**EXERCISE:**
Output exactly the lines that run from the start of the records to the line with "bpy.ops.object.select_all(action='DESELECT')", counting both ends, and skip the pictures.

SOURCE INFORMATION section start

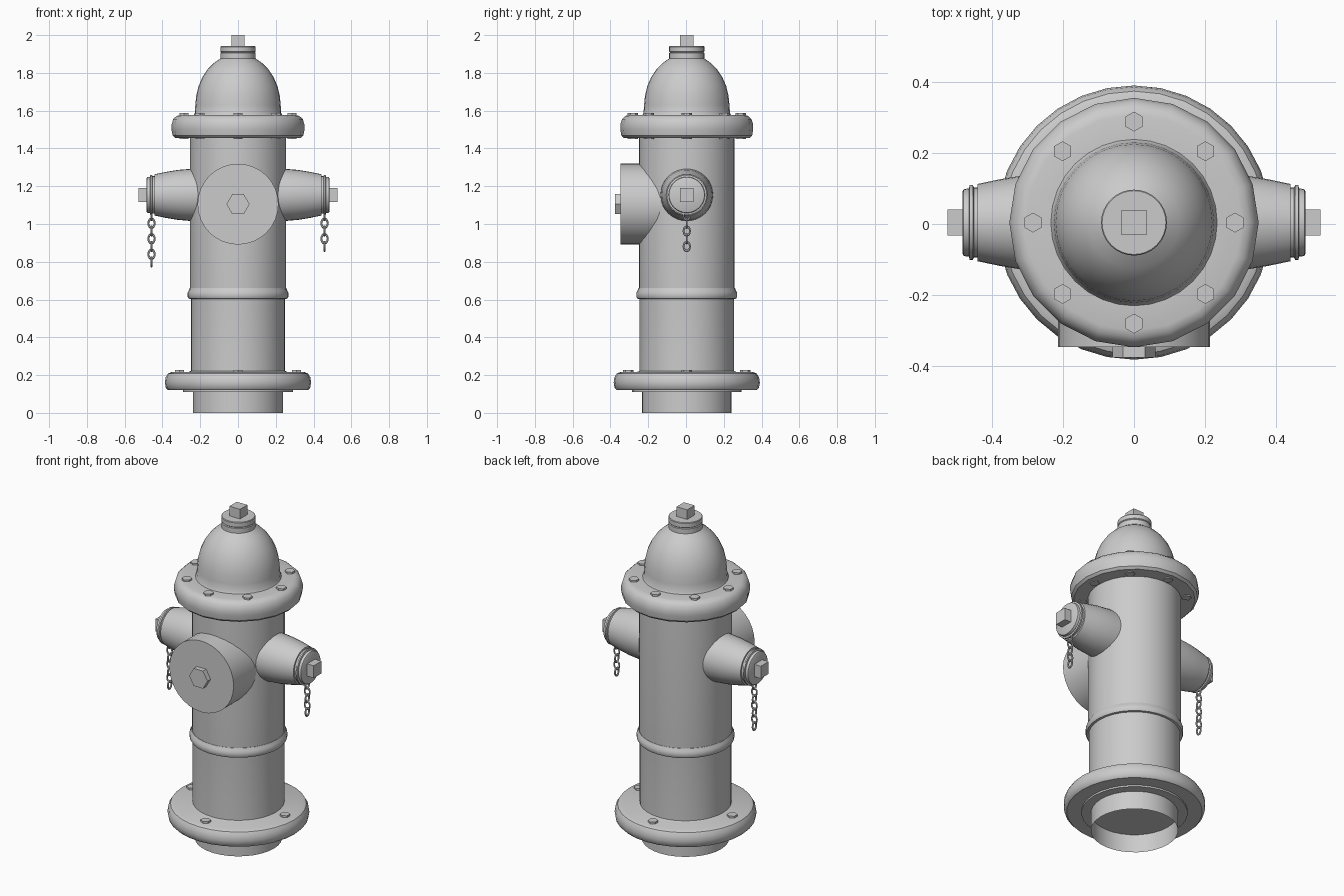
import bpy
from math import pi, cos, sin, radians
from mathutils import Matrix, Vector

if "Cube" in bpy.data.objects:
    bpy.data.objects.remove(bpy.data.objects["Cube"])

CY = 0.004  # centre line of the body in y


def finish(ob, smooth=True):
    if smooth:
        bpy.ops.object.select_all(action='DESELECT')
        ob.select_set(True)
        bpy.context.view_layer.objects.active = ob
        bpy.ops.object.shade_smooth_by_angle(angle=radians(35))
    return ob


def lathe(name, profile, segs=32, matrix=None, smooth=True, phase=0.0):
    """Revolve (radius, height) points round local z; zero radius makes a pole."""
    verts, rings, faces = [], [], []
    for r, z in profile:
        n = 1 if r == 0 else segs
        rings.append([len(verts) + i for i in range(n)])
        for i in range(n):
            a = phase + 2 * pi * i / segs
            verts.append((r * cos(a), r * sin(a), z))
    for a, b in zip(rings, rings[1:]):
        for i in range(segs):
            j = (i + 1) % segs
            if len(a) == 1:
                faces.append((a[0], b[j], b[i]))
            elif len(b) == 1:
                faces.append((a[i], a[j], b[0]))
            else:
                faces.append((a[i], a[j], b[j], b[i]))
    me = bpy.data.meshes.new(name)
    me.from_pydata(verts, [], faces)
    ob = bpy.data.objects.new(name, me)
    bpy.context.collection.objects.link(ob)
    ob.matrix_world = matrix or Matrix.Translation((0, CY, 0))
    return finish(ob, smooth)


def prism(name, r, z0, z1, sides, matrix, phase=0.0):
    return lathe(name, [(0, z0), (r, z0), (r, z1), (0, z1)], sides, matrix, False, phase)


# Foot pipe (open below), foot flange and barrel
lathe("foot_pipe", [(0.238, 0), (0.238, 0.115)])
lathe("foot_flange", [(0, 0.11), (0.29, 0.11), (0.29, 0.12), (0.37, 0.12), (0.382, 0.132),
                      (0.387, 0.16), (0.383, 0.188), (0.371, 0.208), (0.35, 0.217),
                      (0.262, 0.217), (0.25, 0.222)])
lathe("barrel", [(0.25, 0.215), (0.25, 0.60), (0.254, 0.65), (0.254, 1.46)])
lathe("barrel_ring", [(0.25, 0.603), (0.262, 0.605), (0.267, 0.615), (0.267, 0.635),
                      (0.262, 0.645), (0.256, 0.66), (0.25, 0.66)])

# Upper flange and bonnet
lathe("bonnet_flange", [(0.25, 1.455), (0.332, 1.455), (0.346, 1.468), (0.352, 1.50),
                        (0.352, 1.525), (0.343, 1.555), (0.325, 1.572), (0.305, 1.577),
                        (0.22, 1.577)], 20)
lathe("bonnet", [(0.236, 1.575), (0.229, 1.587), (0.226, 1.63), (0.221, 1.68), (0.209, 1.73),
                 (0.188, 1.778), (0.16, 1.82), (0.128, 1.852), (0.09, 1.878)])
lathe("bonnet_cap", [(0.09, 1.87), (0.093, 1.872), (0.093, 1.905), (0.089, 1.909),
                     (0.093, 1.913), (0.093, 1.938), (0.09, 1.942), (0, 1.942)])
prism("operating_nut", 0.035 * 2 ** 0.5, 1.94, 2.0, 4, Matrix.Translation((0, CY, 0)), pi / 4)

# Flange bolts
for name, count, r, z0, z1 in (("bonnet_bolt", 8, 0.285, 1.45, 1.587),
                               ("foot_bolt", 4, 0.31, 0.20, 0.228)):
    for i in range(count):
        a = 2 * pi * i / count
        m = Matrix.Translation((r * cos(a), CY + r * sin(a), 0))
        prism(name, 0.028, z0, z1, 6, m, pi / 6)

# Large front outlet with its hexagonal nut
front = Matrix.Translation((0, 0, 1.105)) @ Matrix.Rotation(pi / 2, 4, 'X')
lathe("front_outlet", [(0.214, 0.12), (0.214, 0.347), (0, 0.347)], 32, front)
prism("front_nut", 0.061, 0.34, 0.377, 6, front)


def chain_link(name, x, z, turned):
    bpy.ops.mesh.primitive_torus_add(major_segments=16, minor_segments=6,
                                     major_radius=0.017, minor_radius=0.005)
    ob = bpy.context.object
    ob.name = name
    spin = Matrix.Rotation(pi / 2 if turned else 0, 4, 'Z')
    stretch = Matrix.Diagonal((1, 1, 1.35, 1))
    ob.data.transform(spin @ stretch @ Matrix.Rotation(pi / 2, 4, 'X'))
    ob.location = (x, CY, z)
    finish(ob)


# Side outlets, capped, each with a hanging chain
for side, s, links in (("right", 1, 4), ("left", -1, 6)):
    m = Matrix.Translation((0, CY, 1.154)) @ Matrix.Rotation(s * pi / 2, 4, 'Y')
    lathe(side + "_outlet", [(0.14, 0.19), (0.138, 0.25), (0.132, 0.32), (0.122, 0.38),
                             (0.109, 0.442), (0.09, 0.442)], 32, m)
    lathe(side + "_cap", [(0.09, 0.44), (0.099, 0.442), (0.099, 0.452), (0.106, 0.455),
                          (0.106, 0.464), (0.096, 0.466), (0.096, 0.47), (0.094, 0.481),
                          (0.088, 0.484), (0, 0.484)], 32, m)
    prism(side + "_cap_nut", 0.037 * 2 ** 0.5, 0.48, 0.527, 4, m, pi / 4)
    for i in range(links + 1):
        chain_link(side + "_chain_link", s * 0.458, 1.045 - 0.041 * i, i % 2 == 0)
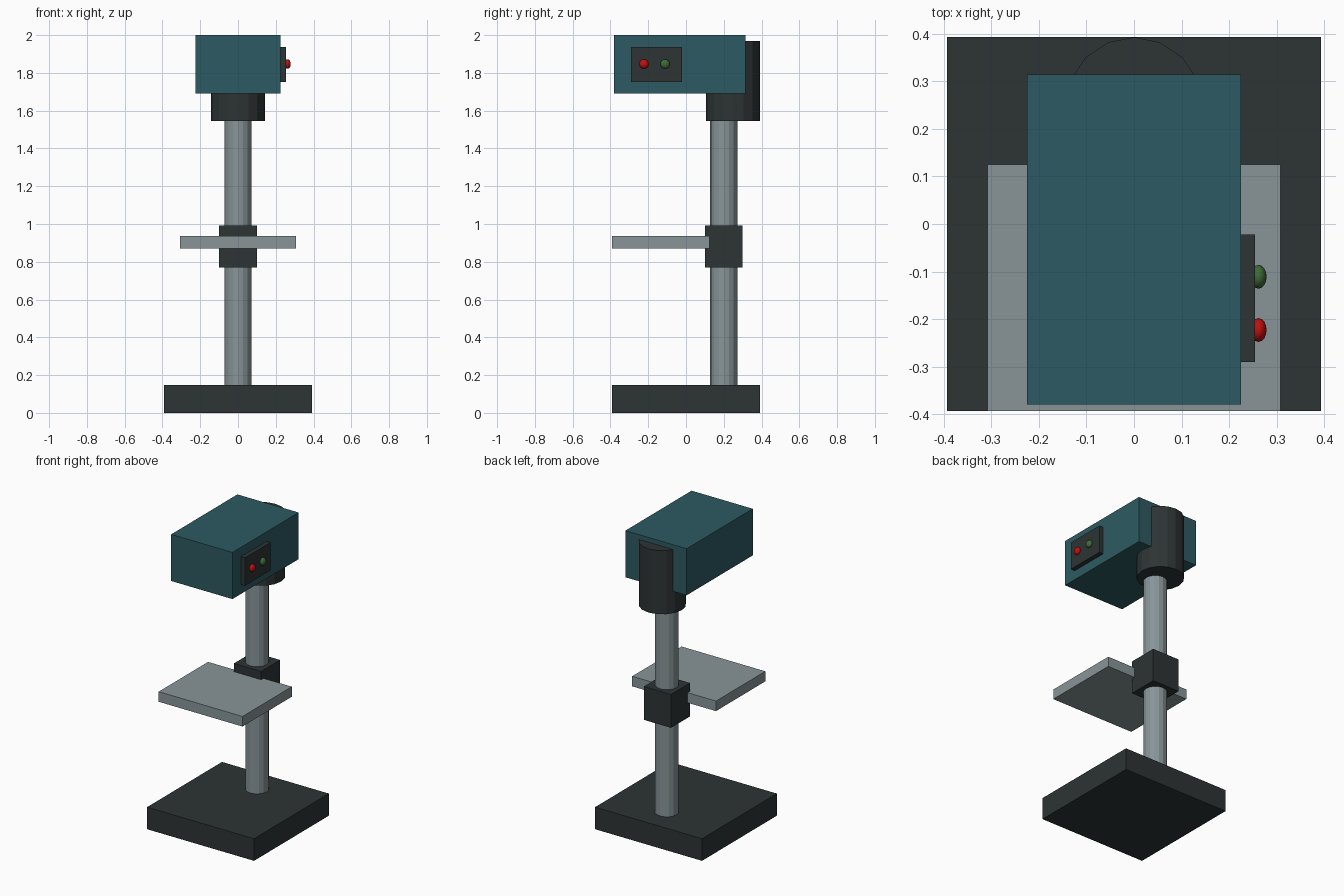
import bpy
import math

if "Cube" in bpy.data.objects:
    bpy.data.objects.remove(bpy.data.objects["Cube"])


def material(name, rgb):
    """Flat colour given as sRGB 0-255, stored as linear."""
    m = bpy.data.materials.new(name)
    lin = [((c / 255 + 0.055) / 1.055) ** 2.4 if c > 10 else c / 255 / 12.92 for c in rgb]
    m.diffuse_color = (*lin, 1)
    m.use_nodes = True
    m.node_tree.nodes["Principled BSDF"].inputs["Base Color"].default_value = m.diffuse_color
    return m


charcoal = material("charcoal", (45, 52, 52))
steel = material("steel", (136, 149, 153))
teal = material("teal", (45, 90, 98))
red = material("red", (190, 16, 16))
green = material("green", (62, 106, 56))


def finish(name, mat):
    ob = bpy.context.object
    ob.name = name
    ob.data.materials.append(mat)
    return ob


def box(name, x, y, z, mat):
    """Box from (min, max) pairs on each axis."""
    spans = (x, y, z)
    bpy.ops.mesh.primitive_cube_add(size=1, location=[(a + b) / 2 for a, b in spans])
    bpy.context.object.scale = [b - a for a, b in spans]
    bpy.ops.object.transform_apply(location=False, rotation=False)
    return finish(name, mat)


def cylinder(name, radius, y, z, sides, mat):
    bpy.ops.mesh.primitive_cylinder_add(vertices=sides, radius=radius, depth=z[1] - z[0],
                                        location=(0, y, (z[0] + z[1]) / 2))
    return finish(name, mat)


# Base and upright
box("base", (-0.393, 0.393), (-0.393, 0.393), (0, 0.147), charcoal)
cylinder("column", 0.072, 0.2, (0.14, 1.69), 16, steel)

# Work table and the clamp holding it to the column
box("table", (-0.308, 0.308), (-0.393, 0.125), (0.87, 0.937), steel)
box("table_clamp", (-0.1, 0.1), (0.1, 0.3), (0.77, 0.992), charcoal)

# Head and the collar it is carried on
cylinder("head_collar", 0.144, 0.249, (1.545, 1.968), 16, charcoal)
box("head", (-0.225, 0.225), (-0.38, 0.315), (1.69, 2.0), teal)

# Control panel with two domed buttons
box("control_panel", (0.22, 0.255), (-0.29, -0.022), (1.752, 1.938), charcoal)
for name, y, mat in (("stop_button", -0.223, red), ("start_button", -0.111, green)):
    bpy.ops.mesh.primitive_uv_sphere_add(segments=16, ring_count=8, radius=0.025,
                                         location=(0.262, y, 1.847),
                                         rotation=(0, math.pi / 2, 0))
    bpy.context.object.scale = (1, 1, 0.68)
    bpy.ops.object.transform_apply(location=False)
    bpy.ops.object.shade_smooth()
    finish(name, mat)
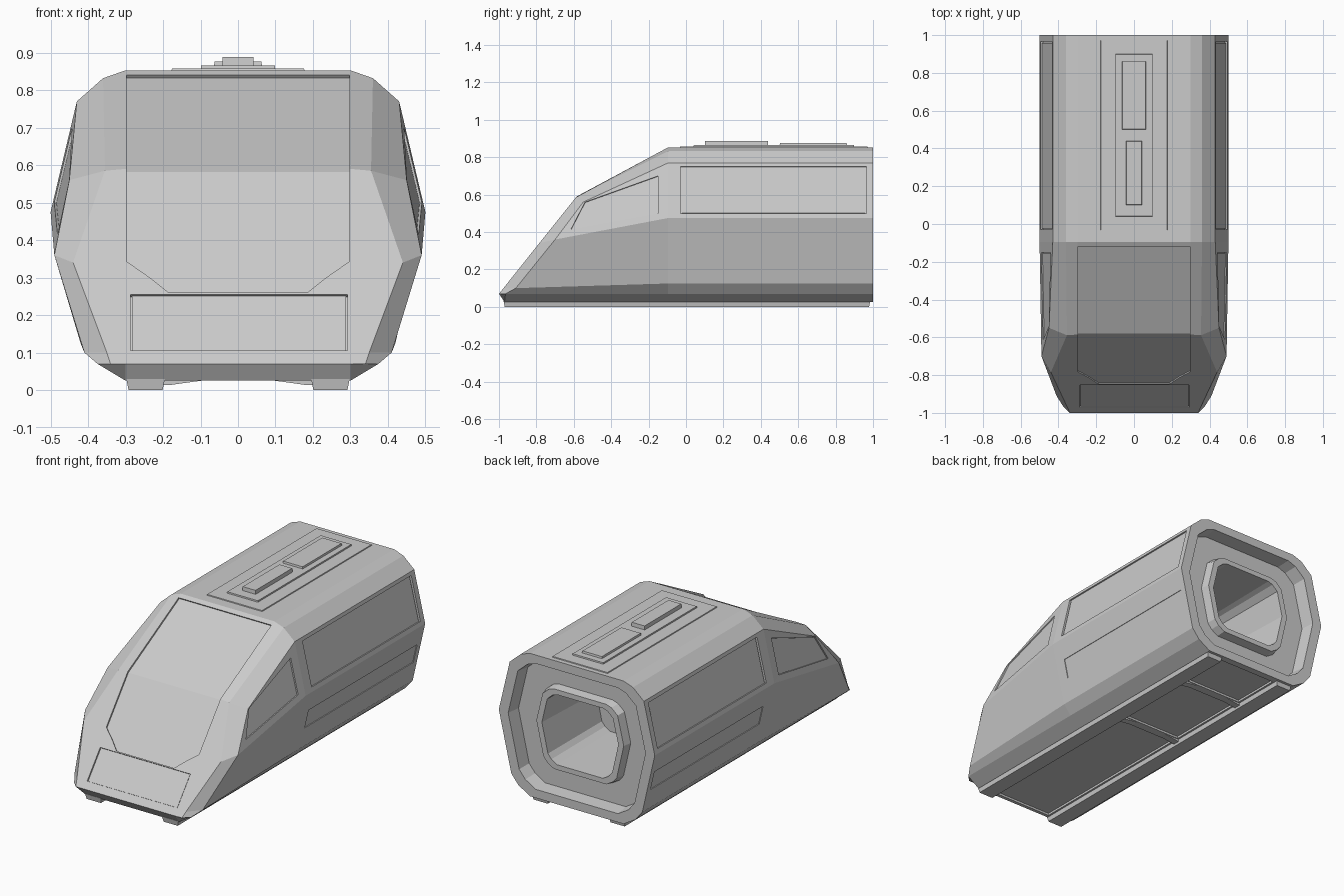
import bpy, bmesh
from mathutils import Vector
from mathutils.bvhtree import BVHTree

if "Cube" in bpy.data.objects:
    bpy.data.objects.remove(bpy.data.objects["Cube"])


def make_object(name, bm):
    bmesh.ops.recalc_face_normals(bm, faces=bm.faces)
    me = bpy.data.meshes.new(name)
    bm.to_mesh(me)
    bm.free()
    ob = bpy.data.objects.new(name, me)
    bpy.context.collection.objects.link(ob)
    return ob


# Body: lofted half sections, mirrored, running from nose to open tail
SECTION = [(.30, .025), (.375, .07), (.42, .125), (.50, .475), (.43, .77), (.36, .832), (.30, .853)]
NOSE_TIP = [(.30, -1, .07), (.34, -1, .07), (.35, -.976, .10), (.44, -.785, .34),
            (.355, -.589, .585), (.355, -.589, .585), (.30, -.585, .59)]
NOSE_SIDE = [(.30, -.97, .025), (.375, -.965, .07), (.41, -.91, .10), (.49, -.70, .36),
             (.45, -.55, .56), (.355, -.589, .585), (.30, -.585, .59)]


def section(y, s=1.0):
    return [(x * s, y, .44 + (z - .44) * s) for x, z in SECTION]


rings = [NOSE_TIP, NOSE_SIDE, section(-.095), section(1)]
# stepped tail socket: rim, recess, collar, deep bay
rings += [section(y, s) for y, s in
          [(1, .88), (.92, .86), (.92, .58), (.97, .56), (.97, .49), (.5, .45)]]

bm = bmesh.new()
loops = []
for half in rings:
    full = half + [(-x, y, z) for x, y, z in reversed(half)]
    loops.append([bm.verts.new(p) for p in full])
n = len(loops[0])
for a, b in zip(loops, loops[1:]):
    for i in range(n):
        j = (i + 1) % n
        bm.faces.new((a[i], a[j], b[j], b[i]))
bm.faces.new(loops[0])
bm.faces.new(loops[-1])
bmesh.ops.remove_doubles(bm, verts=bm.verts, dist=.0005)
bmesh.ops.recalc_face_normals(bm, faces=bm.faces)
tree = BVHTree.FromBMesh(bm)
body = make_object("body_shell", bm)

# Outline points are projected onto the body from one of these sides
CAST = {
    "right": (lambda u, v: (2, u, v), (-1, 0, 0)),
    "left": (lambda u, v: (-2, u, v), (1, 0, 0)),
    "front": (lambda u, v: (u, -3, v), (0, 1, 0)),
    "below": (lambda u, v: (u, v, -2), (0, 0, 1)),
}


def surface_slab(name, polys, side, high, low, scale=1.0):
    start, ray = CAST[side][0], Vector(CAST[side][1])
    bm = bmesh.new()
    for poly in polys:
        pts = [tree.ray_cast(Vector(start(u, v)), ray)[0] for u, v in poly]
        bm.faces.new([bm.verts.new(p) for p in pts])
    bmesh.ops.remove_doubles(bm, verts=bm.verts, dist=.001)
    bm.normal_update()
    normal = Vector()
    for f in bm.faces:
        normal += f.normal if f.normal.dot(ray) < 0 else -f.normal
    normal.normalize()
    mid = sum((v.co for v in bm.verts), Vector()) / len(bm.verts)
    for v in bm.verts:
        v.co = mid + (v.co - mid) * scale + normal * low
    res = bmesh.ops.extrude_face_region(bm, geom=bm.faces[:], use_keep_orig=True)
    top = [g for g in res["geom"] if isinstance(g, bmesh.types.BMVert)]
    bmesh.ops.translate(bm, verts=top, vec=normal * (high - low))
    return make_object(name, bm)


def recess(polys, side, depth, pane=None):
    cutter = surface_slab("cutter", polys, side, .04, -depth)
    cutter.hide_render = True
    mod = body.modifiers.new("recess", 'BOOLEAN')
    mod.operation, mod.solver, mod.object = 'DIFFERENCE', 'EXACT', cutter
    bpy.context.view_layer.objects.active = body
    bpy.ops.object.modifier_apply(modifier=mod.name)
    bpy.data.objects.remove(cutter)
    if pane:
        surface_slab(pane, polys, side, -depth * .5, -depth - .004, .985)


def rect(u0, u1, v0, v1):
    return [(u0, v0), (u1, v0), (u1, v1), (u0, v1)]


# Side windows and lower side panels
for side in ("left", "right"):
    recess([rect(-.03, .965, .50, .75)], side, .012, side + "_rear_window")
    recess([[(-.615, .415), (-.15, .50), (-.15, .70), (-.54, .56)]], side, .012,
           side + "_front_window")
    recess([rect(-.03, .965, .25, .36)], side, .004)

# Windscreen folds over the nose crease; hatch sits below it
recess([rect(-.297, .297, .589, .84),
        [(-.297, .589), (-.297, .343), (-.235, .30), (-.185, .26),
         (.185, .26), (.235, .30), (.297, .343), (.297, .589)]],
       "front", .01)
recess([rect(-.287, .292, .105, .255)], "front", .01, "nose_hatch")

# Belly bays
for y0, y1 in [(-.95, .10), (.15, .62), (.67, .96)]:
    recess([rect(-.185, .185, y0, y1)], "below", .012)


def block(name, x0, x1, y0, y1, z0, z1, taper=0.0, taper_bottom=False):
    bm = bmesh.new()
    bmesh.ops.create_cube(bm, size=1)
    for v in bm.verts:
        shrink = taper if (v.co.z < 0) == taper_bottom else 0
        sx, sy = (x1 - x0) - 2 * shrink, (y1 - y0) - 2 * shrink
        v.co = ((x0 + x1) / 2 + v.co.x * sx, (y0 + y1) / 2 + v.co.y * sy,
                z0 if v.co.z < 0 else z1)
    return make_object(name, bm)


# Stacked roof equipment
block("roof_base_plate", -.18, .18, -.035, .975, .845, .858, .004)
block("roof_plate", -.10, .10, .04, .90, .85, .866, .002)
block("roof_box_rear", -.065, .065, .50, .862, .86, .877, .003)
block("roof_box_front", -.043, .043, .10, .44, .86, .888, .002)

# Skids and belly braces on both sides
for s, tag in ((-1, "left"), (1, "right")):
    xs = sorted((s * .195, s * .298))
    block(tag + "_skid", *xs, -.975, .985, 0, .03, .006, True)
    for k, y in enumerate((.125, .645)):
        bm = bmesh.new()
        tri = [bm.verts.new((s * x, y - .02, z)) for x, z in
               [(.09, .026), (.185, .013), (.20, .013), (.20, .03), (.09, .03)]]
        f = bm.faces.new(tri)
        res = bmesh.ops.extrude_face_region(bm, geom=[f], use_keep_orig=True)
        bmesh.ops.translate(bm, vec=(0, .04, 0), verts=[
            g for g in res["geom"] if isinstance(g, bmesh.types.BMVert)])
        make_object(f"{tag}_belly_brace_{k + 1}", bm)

SOURCE INFORMATION section end

**RESULT FOR THIS EXERCISE:**
import bpy
from math import pi, cos, sin, radians
from mathutils import Matrix, Vector

if "Cube" in bpy.data.objects:
    bpy.data.objects.remove(bpy.data.objects["Cube"])

CY = 0.004  # centre line of the body in y


def finish(ob, smooth=True):
    if smooth:
        bpy.ops.object.select_all(action='DESELECT')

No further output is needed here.